Monday, May 04, 2015


Jeremy D. Morley
In the case of Ferrari v. Romania, the European Court of Human Rights (Third Section), (Application no. 1714/10) has ruled (judgment dated 28 April 2015) that Romania violated Article 8 of the European Convention for the Protection of Human Rights and Fundamental Freedoms by failing to resolve a Hague Abduction Convention case expeditiously. Unfortunately, although it was apparent that the thrust of the problem was that the Court of Appeal misapplied the Hague Abduction Convention, the European Court focused on delays in the Romanian process more than on the Romanian appeal court’s obvious refusal to interpret the Convention correctly.
The case concerned a child who was habitually resident in Argentina. His parents agreed that he would spend a few months with is Romanian mother in Romania before returning home to Argentina.
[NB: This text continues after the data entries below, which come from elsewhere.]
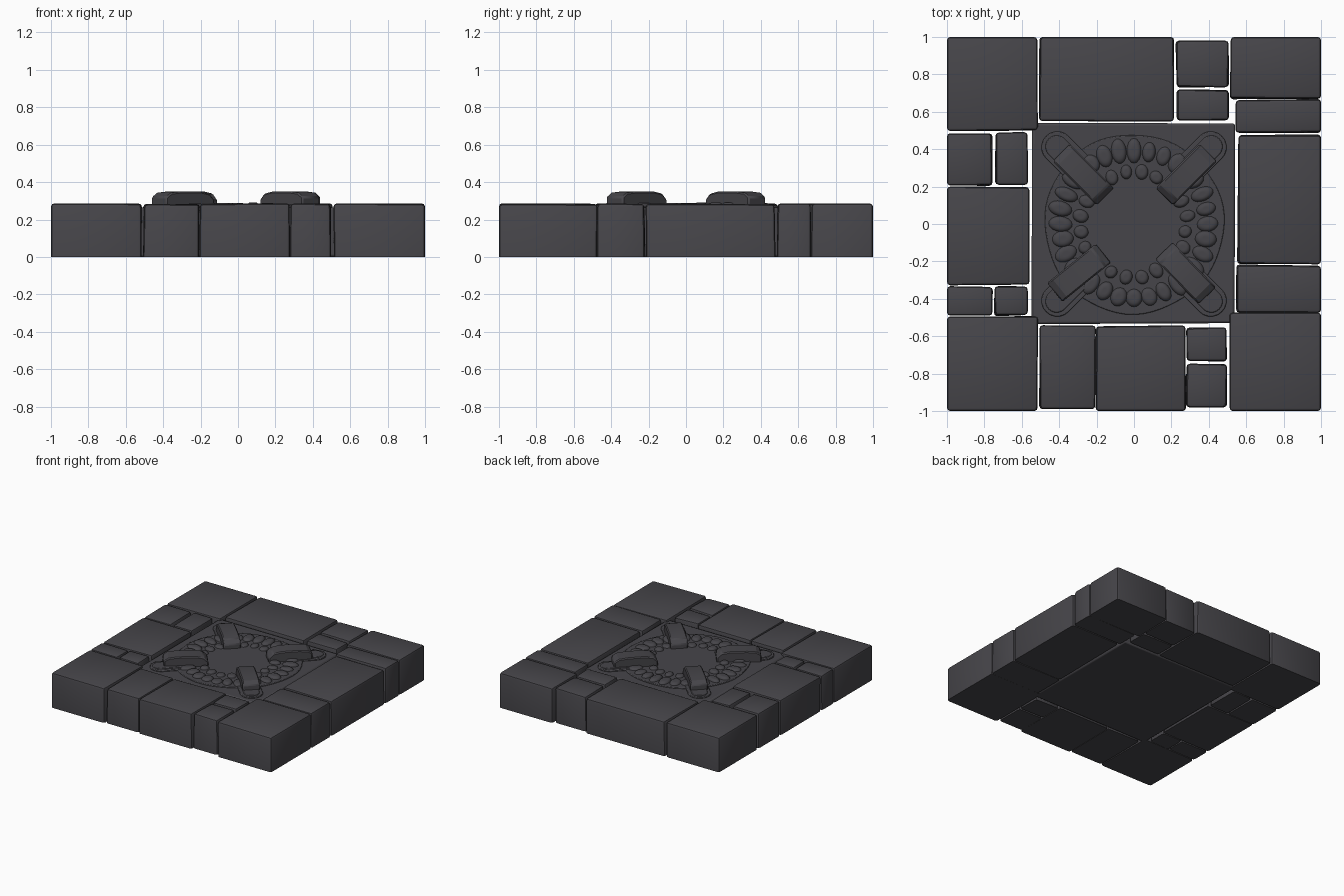
import bpy, bmesh, math, random
from mathutils import Vector, Matrix

if "Cube" in bpy.data.objects:
    bpy.data.objects.remove(bpy.data.objects["Cube"])

random.seed(4)
stone = bpy.data.materials.new("dark_grey_stone")
stone.diffuse_color = (0.062, 0.060, 0.068, 1)
stone.use_nodes = True
stone.node_tree.nodes["Principled BSDF"].inputs["Base Color"].default_value = stone.diffuse_color


def finish(bm, name, bevel=0.0, segments=2, angle=40):
    bmesh.ops.recalc_face_normals(bm, faces=bm.faces)
    me = bpy.data.meshes.new(name)
    bm.to_mesh(me)
    bm.free()
    me.materials.append(stone)
    ob = bpy.data.objects.new(name, me)
    bpy.context.collection.objects.link(ob)
    if bevel:
        m = ob.modifiers.new("worn_edges", 'BEVEL')
        m.width, m.segments, m.limit_method = bevel, segments, 'ANGLE'
        m.angle_limit = math.radians(30)
    bpy.ops.object.select_all(action='DESELECT')
    ob.select_set(True)
    bpy.context.view_layer.objects.active = ob
    bpy.ops.object.shade_smooth_by_angle(angle=math.radians(angle))
    return ob


def prism(outline, z0, z1, name, bevel, segments=2):
    bm = bmesh.new()
    f = bm.faces.new([bm.verts.new((x, y, z0)) for x, y in outline])
    r = bmesh.ops.extrude_face_region(bm, geom=[f])
    for v in r["geom"]:
        if isinstance(v, bmesh.types.BMVert):
            v.co.z = z1
    return finish(bm, name, bevel, segments)


def block(x0, x1, y0, y1, name):
    # slightly irregular cut stone; outer border stays straight
    bm = bmesh.new()
    bmesh.ops.create_cube(bm, size=1)
    for v in bm.verts:
        x, y = (x1 if v.co.x > 0 else x0), (y1 if v.co.y > 0 else y0)
        if abs(x) < 0.97:
            x += random.uniform(-0.004, 0.004)
        if abs(y) < 0.97:
            y += random.uniform(-0.004, 0.004)
        v.co = (x, y, 0.284 + random.uniform(-0.003, 0.003) if v.co.z > 0 else 0)
    # round only the upper and upright edges
    edges = [e for e in bm.edges if max(v.co.z for v in e.verts) > 0.1]
    bmesh.ops.bevel(bm, geom=edges, offset=0.018, segments=2, profile=0.5, affect='EDGES')
    finish(bm, name)


# border stones: x0, x1, y0, y1
corners = [(-1, -.517, .50, 1), (.515, 1, .67, 1),
           (-1, -.515, -1, -.495), (.51, 1, -1, -.475)]
edging = [(-.505, .213, .55, 1), (.545, 1, .49, .665), (.555, 1, -.213, .475),
          (.55, 1, -.472, -.22), (-.505, -.207, -.99, -.545),
          (-.202, .275, -1, -.545), (-1, -.56, -.325, .197)]
small = [(.225, .505, .732, .98), (.23, .505, .557, .717),
         (.28, .495, -.732, -.555), (.28, .495, -.98, -.748),
         (-1, -.758, .208, .485), (-.742, -.568, .208, .49),
         (-1, -.758, -.487, -.335), (-.745, -.57, -.49, -.335)]
for name, group in (("corner_block", corners), ("edge_block", edging), ("small_block", small)):
    for b in group:
        block(*b, name)

# centre slab
SLAB = 0.264
prism([(-.548, -.535), (.538, -.53), (.54, .538), (-.545, .54)], 0, SLAB, "centre_slab", 0.012)

# round raised disc, outline a little uneven
disc = []
for i in range(64):
    a = i * math.tau / 64
    r = 0.48 + 0.004 * math.sin(3 * a + 1) + 0.003 * math.sin(7 * a)
    disc.append((r * math.cos(a), r * math.sin(a)))
prism(disc, SLAB - 0.02, SLAB + 0.007, "round_relief", 0.005)


def capsule(angle, r_in, r_out, half):
    # rounded bar outline along a diagonal
    d = Vector((math.cos(angle), math.sin(angle)))
    pts = []
    for c, start in ((r_out, -90), (r_in, 90)):
        for k in range(11):
            a = angle + math.radians(start + 18 * k)
            pts.append(tuple(d * c + Vector((math.cos(a), math.sin(a))) * half))
    return pts


# corner lugs, each with a raised inner plate
for q in range(4):
    a = math.pi / 4 + q * math.pi / 2
    prism(capsule(a, 0.42, 0.58, 0.085), SLAB - 0.02, SLAB + 0.011, "corner_lug", 0.005)
    prism(capsule(a, 0.42, 0.585, 0.06), SLAB - 0.02, SLAB + 0.017, "lug_plate", 0.005)

# clamp bars: arched profile extruded across the width
profile = [(-.168, .25), (-.168, .305), (-.135, .338), (-.07, .35),
           (.06, .35), (.13, .343), (.165, .32), (.165, .25)]
bars = [(-.272, .265, 135), (.282, .265, 45), (-.295, -.262, 219), (.277, -.265, -46)]
for x, y, deg in bars:
    bm = bmesh.new()
    f = bm.faces.new([bm.verts.new((u, -0.065, z)) for u, z in profile])
    r = bmesh.ops.extrude_face_region(bm, geom=[f])
    bmesh.ops.translate(bm, vec=(0, 0.13, 0),
                        verts=[v for v in r["geom"] if isinstance(v, bmesh.types.BMVert)])
    bm.transform(Matrix.Translation((x, y, 0)) @ Matrix.Rotation(math.radians(deg), 4, 'Z'))
    finish(bm, "clamp_bar", 0.008, 1, 25)


def pebble(r, ang, radial, across, top):
    # flattened dome sunk into the disc
    bm = bmesh.new()
    bmesh.ops.create_uvsphere(bm, u_segments=16, v_segments=10, radius=1)
    base = SLAB
    for v in bm.verts:
        n = v.co.copy()
        k = 1 + 0.05 * math.sin(2 * math.atan2(n.y, n.x) + ang * 5)
        flat = math.copysign(min(1, abs(n.z) * 1.3), n.z)
        v.co = (n.x * radial * k, n.y * across * k, flat * (top - base))
    bm.transform(Matrix.Rotation(ang, 4, 'Z') @ Matrix.Translation((r, 0, base)))
    finish(bm, "pebble", angle=60)


# four groups of pebbles between the clamps
for q in range(4):
    mid = q * math.pi / 2
    for i in range(-3, 4):
        pebble(0.395 + random.uniform(-.008, .008), mid + math.radians(11.8 * i),
               random.uniform(.052, .068), random.uniform(.037, .044),
               random.uniform(.284, .29))
    for i in range(4):
        pebble(0.283 + random.uniform(-.008, .008), mid + math.radians(17 * (i - 1.5)),
               random.uniform(.034, .044), random.uniform(.032, .038),
               random.uniform(.283, .289))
The mother refused to return the child and the father commenced his Hague case in Romania in 2007 (!).
The request for return of the child was examined by two ordinary courts which agreed, based on the evidence in the file, that the child was unlawfully retained in Romania and consequently ordered his return to his habitual residence in Argentina.
These decisions were nevertheless quashed in early 2009 by means of an extraordinary appeal lodged by the mother.
The Romanian Court of Appeal considered that the child’s arrival to Romania was not unlawful as both parents had consented to the trip. It also found that the child was already integrated in his new environment. It considered that it would not be in the child’s best interest to return to Argentina, because the applicant travelled often due to his job as a military pilot and consequently could not take proper care of the child.
The case in the European Court was commenced in December 2009. Because of extraordinary backlogs in that Court, the decision was not rendered until a few days ago -- more than five years later, and resulted in a mere fine against Romania.
The Court noted that such arguments normally pertain to the merits of a case and “reiterates that quashing a final and binding decision for the mere reason that there are different views as to the interpretation of the evidence adduced is not justified and infringes the applicant’s right to a fair hearing.”
In the present case, the county court had examined the allegations that the applicant was unfit to take care of the child and had dismissed them; in this context, the re‑examination of the same issue, albeit supported by other arguments (the applicant’s travels) did not seem compatible with the criteria set out by the European Court in its case-law.
Furthermore, in its final ruling after the quashing of the return orders, the Court of Appeal established that the child had not been wrongfully brought to Romania as both parents consented to the trip. It nevertheless failed to examine whether the retention beyond what was agreed upon initially, met the requirements of the Hague Convention.
Moreover it appeared that the main reason that founded the new final decision was that the father was unable to take care of the child due to his repeated travels.
The European Court stated (weakly) that it was not convinced that the Romanian Court of Appeal’s arguments “are relevant to the scope of the Hague Convention proceedings and, even less so that they are sufficient for reversing the return order.”
The Court “reiterates that the domestic courts are better fit to examine the circumstances of the case before them … It therefore can accept that the passage of time brought about a change in the child’s situation which triggered the application of Article 12 of the Hague Convention. It remains nevertheless to be ascertained whether this change was caused or permitted by the authorities, in particular, by the overall length of the proceedings and the authorities’ attitude towards enforcement. It reiterates that effective respect for family life requires that the future relations between parents and children are not determined by the mere effluxion of time.”
In particular, the Court noted that it took the domestic courts thirteen months to decide on the matter. It stated that it had previously considered similar periods to be excessively long, in particular given the requirement of expedition which lies at the core of the Hague Convention procedure (see, in particular Monory, cited above, § 82 – 12 months; Karrer, cited above, § 54 – 11 months; but also, conversely, Strömblad, cited above, § 93 – less than one year).
The Court “reiterates that the domestic authorities are under an obligation to process return applications expeditiously, including on appeal.”
Furthermore, the Court noted that, although the return order issued by the lower court in Romania in July 2008 was final and therefore immediately enforceable, the authorities did not commence enforcement proceeding until December 2008, and that there was no information in the case as to what actions the bailiff took, except for engaging the mother in discussions and recording her refusal to comply with the return order.
This situation “raises at least questions as to whether the procedural framework in place allowed the applicant to pursue his rights effectively.”
The foregoing considerations “are sufficient to enable the Court to conclude that in not giving sufficient reasons for the non-return order, in allowing for the procedure to last for thirteen months and in protracting the enforcement proceedings, the authorities failed to facilitate the expeditious and efficient conduct of the return proceedings. In sum, the applicant did not receive effective protection of his right to respect for his family life. There has accordingly been a violation of Article 8 of the Convention.”